Part of this success is due to deft marketing by Johnson & Johnson, a $30-billion consumer products powerhouse. Realizing the negative tide that was eroding confidence in artificial sweeteners back in 1999, particularly aspartame, J&J opted for a stealthy launch. It relied primarily on industrial and Internet sales, thus creating a grass-roots mystique. It also stresses that Splenda is actually made from sugar, a theme that has resonated with wary consumers. The result is a grass-roots network of support that has propelled Splenda’s rapid ascendancy. In addition to the tabletop product, it is found in more than 400 brands, like Diet Rite, Tropicana Twister, Ocean Spray, Swiss Miss, and a wide number of health and fitness foods.
While Johnson & Johnson is hammering away at the artificial sweetener market, it also is growing a category that languished during most of the 1990s due to consumer skepticism and a focus by health professionals on fat and cholesterol. Last year, tabletop sweetener sales grew by more than 10%, while diet soft drinks outpaced regular soft drinks, due to strong growth by Diet Pepsi, Diet Coke, and Diet Dr Pepper. The category grew 0.7%, while regular soft drinks grew 0.5%, according to Beverage Marketing Corp. Other than Diet Rite, most diet soft drinks are sweetened with aspartame, or a blend of aspartame and saccharin.
Even marginal growth is a positive sign for artificial sweetener companies, due to the intense competition from noncarbonated beverages such as iced tea and bottled water.
It may also signal a tapering off of media criticism such as the WGN-TV report. That’s good news for organizations such as the Calorie Control Council. “The negative press on aspartame was far worse two or three years ago than it is right now, with the exception of the [local television rating] sweeps,” stated Lyn Nabors, CCC’s executive vice president. She stressed that most of the bad press is based on recycled Internet data that have been refuted by independent research, including FDA studies. “The original Markle e-mails are still in circulation. They just rehash the same old thing.”
Nabors also is encouraged by the renewed emphasis by health professionals on the role of calories in controlling obesity. “They’re no longer holding diet foods responsible for weight gain. For so long they stressed fat intake and didn’t really talk about calories. Now health professionals are admitting they made a mistake—the bottom line is calories in, calories out.”
Nabors stressed that obesity is a serious health issue in America today. This, combined with a strong scientific foundation for the safety of approved artificial sweeteners should bode well for the market.

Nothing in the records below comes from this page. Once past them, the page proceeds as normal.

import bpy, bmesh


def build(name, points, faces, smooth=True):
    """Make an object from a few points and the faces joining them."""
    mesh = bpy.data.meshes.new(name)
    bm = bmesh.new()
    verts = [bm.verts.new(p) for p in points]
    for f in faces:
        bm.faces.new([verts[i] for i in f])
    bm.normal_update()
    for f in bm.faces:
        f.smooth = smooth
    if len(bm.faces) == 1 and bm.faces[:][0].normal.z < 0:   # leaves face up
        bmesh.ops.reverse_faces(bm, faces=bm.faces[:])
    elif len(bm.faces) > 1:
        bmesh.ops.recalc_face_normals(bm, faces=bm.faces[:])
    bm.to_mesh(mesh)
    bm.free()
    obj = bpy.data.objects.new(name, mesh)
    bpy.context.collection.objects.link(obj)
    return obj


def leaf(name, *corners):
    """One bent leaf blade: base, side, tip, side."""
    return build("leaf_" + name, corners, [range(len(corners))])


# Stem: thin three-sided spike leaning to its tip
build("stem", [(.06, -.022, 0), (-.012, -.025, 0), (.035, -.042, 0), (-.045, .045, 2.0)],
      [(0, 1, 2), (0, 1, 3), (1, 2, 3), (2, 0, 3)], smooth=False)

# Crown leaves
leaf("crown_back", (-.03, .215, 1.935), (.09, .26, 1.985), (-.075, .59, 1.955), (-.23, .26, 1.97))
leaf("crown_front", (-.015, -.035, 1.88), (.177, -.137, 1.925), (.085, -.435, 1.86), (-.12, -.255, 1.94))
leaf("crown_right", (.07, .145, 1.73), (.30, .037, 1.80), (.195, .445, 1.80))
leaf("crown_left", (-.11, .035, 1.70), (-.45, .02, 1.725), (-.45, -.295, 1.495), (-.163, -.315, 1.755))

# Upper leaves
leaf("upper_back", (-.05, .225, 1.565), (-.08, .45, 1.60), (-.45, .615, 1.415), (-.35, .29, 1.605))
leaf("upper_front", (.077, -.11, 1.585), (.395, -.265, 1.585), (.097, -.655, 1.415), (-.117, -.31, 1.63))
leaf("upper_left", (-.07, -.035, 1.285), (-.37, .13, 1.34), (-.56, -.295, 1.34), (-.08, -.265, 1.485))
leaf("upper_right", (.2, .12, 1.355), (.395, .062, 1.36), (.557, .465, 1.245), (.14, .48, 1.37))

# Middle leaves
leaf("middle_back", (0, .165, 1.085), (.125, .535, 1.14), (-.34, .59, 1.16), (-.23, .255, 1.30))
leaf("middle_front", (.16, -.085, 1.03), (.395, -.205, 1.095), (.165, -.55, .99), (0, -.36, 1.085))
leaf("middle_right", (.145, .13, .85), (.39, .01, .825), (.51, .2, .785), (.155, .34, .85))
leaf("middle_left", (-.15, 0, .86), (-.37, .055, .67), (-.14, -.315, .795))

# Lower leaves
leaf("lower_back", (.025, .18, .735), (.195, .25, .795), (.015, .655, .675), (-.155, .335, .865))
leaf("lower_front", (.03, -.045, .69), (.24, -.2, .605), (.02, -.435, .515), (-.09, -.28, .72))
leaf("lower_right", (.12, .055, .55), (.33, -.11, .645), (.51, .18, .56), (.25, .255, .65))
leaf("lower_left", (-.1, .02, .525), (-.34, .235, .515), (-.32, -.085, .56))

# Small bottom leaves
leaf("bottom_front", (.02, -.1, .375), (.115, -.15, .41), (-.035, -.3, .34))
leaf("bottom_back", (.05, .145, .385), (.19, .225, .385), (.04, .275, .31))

In addition, several new sweeteners are being reviewed by FDA, including aspartame derivatives neotame and alitame, as well as cyclamate, which was widely used in low-calorie and diet foods and beverages until it was banned in the U.S. in 1970. It is widely used in the European Union, Canada, and most of South America, and subsequent testing has reaffirmed the product’s safety. “It’s not a priority with FDA,” Nabors said. “It’s hard to get attention where we want it, but we’re working on it. “

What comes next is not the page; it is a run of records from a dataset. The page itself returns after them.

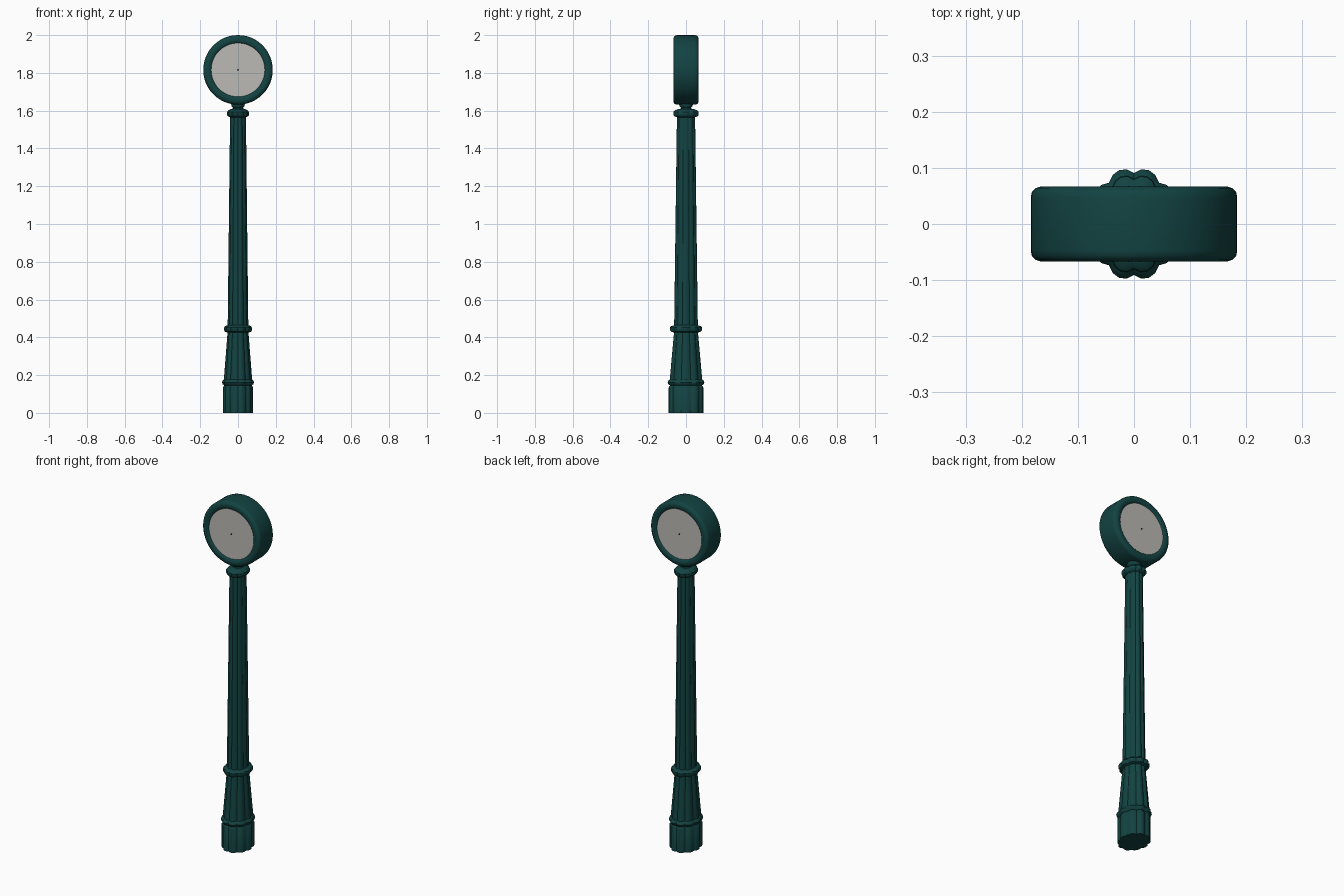
import bpy, bmesh, math

if "Cube" in bpy.data.objects:
    bpy.data.objects.remove(bpy.data.objects["Cube"])

def mat(name, c):
    m = bpy.data.materials.new(name)
    m.diffuse_color = (*c, 1)
    m.use_nodes = True
    m.node_tree.nodes["Principled BSDF"].inputs["Base Color"].default_value = m.diffuse_color
    return m

green = mat("dark green paint", (0.006, 0.056, 0.054))
pale = mat("pale grey dial", (0.50, 0.49, 0.46))
black = mat("black", (0.01, 0.01, 0.01))

def loft(name, rings, material, angle=35, caps=True):
    """Join equal-length rings of points into a skin."""
    bm = bmesh.new()
    vs = [[bm.verts.new(p) for p in r] for r in rings]
    n = len(vs[0])
    for a, b in zip(vs, vs[1:]):
        for i in range(n):
            j = (i + 1) % n
            bm.faces.new((a[i], a[j], b[j], b[i]))
    if caps:
        bm.faces.new(vs[0])
        bm.faces.new(vs[-1])
    bmesh.ops.recalc_face_normals(bm, faces=bm.faces)
    me = bpy.data.meshes.new(name)
    bm.to_mesh(me)
    bm.free()
    me.materials.append(material)
    ob = bpy.data.objects.new(name, me)
    bpy.context.collection.objects.link(ob)
    bpy.ops.object.select_all(action='DESELECT')
    ob.select_set(True)
    bpy.context.view_layer.objects.active = ob
    bpy.ops.object.shade_smooth_by_angle(angle=math.radians(angle))
    return ob

def fluted(z, r, sx=0.84, lobes=10):
    """Slightly oval ring with rounded lobes and sharp grooves."""
    pts = []
    for k in range(lobes):
        for t, f in ((0, 1.0), (0.25, 0.975), (0.5, 0.90), (0.75, 0.975)):
            a = 2 * math.pi * (k + t) / lobes
            pts.append((r * f * sx * math.cos(a), r * f * math.sin(a), z))
    return pts

def disc_ring(y, r, zc=1.816, n=48, xc=0):
    return [(xc + r * math.cos(2 * math.pi * i / n), y,
             zc + r * math.sin(2 * math.pi * i / n)) for i in range(n)]

# Fluted post: base, collars and tapering shaft
post = [(0, .095), (.135, .095), (.145, .087), (.152, .097), (.162, .101),
        (.172, .096), (.178, .089), (.425, .066), (.43, .082), (.438, .088),
        (.452, .088), (.46, .080), (.464, .065), (1.565, .050), (1.57, .064),
        (1.578, .070), (1.592, .070), (1.602, .060), (1.61, .040)]
loft("fluted_post", [fluted(z, r) for z, r in post], green)

# Neck between post and clock
neck = [(1.60, .035), (1.615, .027), (1.622, .034), (1.632, .036), (1.65, .030)]
loft("neck", [[(r * math.cos(i * math.pi / 12), r * math.sin(i * math.pi / 12), z)
               for i in range(24)] for z, r in neck], green)

# Drum case with rounded rims on both sides
half = [(.057, .140), (.063, .145), (.067, .153), (.067, .166),
        (.064, .175), (.057, .182), (.047, .184)]
prof = [(-y, r) for y, r in half] + [(y, r) for y, r in reversed(half)]
loft("clock_case", [disc_ring(y, r) for y, r in prof], green, 50)

# Dials with small centre pins
for s, side in ((-1, "front"), (1, "back")):
    loft(side + "_dial", [disc_ring(s * .055, .142), disc_ring(s * .060, .142)], pale)
    loft(side + "_pin", [disc_ring(s * .059, .005, n=12),
                         disc_ring(s * .062, .005, n=12)], black)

Even without cyclamate, the artificial sweetener market will continue to expand, with more approved products and stiffer competition. Already, competitors are beginning to seek out and dominate lucrative niches. Merisant, for instance, is aiming Equal at the aging baby boomer market, battling middle-aged spread and diabetes. It is running ads in Diabetes Digest and older demographic editions of Readers Digest and TV Guide. Meanwhile, Johnson & Johnson continues to shift from stealth marketing to a mainstream appeal to the youth market. Last year it ran a $30 million ad campaign for the brand, which featured soccer star Mia Hamm as a spokesperson.
Soft drinks may become the next battleground. Despite Internet rumors, weird science, and the media shock stories, diet and health conscious consumers seem willing to satisfy their sweet cravings with artificially sweetened, low-calorie foods and beverages. Says Nabors, “The consumer is getting a little more savvy.”
by Pierce Hollingsworth, Contributing Editor
The author is President, The Hollingsworth Group, P.O. Box 300, Wheaton, IL 60189.